Delay is generally always bad for plaintiffs in lawsuits, and that's particularly true here where the motion Google wants to delay is one that would require Google to start paying Vringo royalties. In my January 3 article, I said:
I find [Google's request for postponement] abnormal, as judges frequently prefer to address all post-trial motions at once ... I expect the judge will deny Google's request to postpone the resolution of Vringo's post-trial motion for ongoing royalties
Now that almost three weeks have passed since Google's postponement motion was fully briefed, I believe my prediction is increasingly being proven correct that the Judge will indeed not grant Google's request. The Judge has proven himself capable of being immediately responsive to motions of the parties, including for example granting the parties request for an expedited briefing schedule on Monday, December 24, which was Christmas Eve, when the parties had just made the motion on Friday, December 21. That was a very quick response from the Court, on the eve of a Federal holiday nonetheless, and indicates to me he is not failing to pay attention to this case nor is he incapable of making fast decisions on motions regarding scheduling.
Thus, if the Judge wanted to grant Google's motion to postpone consideration of Vringo's motion for post-judgment royalties, I strongly believe he would have already done so by now.
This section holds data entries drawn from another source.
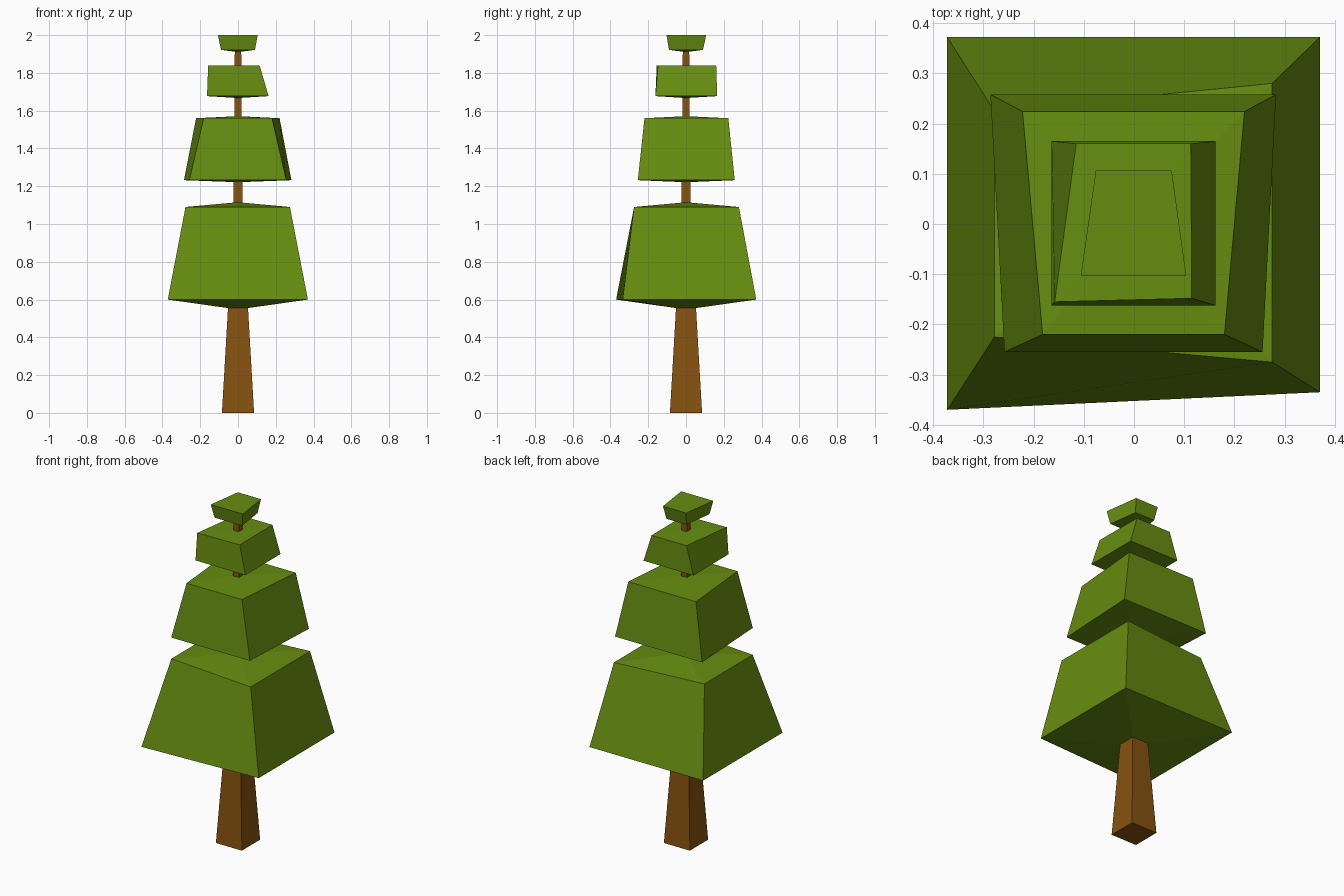
import bpy
import bmesh

if "Cube" in bpy.data.objects:
    bpy.data.objects.remove(bpy.data.objects["Cube"])


def material(name, color):
    m = bpy.data.materials.new(name)
    m.diffuse_color = (*color, 1)
    m.use_nodes = True
    m.node_tree.nodes["Principled BSDF"].inputs["Base Color"].default_value = m.diffuse_color
    return m


GREEN = material("leaf green", (0.135, 0.27, 0.005))
BROWN = material("bark brown", (0.24, 0.085, 0.005))


def square(h):
    return [(-h, h), (h, h), (h, -h), (-h, -h)]


def loft(name, rings, mat, cap_bottom=False, cap_top=False):
    """Join four-cornered rings, given as (z, corners), from bottom to top."""
    bm = bmesh.new()
    loops = [[bm.verts.new((x, y, z)) for x, y in pts] for z, pts in rings]
    for a, b in zip(loops, loops[1:]):
        for i in range(4):
            j = (i + 1) % 4
            bm.faces.new((a[j], a[i], b[i], b[j]))
    if cap_bottom:
        bm.faces.new(loops[0])
    if cap_top:
        bm.faces.new(loops[-1][::-1])
    me = bpy.data.meshes.new(name)
    bm.to_mesh(me)
    bm.free()
    me.materials.append(mat)
    ob = bpy.data.objects.new(name, me)
    bpy.context.collection.objects.link(ob)


# Trunk: tapered base, then the short lengths visible between the tiers
loft("trunk_base", [(0, square(0.085)), (0.555, square(0.053))], BROWN, cap_bottom=True)
loft("trunk_lower", [(1.113, square(0.025)), (1.222, square(0.023))], BROWN)
loft("trunk_middle", [(1.57, square(0.019)), (1.668, square(0.018))], BROWN)
loft("trunk_upper", [(1.84, square(0.018)), (1.912, square(0.017))], BROWN)

# Foliage tiers: corners run back left, back right, front right, front left
loft("foliage_bottom", [
    (0.555, square(0.053)),
    (0.60, [(-0.372, 0.372), (0.37, 0.372), (0.37, -0.335), (-0.372, -0.37)]),
    (1.09, [(-0.278, 0.225), (0.275, 0.28), (0.275, -0.275), (-0.278, -0.225)]),
    (1.113, square(0.025))], GREEN)
loft("foliage_lower", [
    (1.222, square(0.023)),
    (1.232, [(-0.286, 0.258), (0.283, 0.258), (0.256, -0.255), (-0.258, -0.255)]),
    (1.56, [(-0.222, 0.224), (0.22, 0.224), (0.18, -0.22), (-0.182, -0.22)]),
    (1.57, square(0.019))], GREEN)
loft("foliage_upper", [
    (1.668, square(0.018)),
    (1.677, [(-0.164, 0.165), (0.162, 0.165), (0.162, -0.162), (-0.164, -0.162)]),
    (1.838, [(-0.115, 0.16), (0.113, 0.16), (0.115, -0.148), (-0.158, -0.155)]),
    (1.84, square(0.018))], GREEN)
loft("foliage_top", [
    (1.912, square(0.017)),
    (1.922, [(-0.065, 0.09), (0.065, 0.09), (0.09, -0.09), (-0.09, -0.09)]),
    (2.0, [(-0.076, 0.107), (0.075, 0.107), (0.104, -0.103), (-0.106, -0.103)])],
    GREEN, cap_top=True)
The fact that he hasn't, signals to me that he won't. Therefore, Google's response to Vringo's motion for post-judgment royalties remains due this Friday, January 25, and Vringo's reply brief in further support of its motion remains due February 15. At that point, the issue will be in the Judge's hands.
Of course, he could grant Google's postponement request at any time, he could decide later to have a hearing on the post-judgment royalty issue, he could decide to hold it in abeyance until the other motions are decided, he could deny Vringo's request altogether, etc. It's his court and he can do what he pleases when he pleases. The point of this article is to merely say that it is becoming increasingly clear to me that Google's attempt to delay consideration of Vringo's motion for post-judgment royalties has been unsuccessful and that this is good news for Vringo.
I have not come to a final conclusion on the merits of Vringo's motion for post-judgment royalties, or any of the other post-trial motions, as they have not yet been fully briefed. Once they are, I hope to have the time to do so. However, I do believe the judge's ignoring Google's postponement request is a good sign for VRNG. As I disclose herein, I am long VRNG as of the submission of this article to the Seeking Alpha editors (VRNG is at 3.22) and my personal opinion at the moment it has a fair value of about 3.55-3.70. I'm not a financial advisor, and that is not a suggestoin to any one to buy or sell VRNG. I merely state it because the Seeking Alpha editors have asked me to do so.
Disclosure: I am long VRNG. I wrote this article myself, and it expresses my own opinions. I am not receiving compensation for it (other than from Seeking Alpha). I have no business relationship with any company whose stock is mentioned in this article.
Additional disclosure: This content was originally issued as a Ravicher Report on January 19, 2013. It is now being made available for free to the public for the first time here. VRNG is, in my opinion, highly volatile, as is the litigation process in which it is involved and, therefore, I may change my position in VRNG at any moment for any reason or no reason at all. Please see all my previous articles, including specifically those linked to herein, for additional disclosures.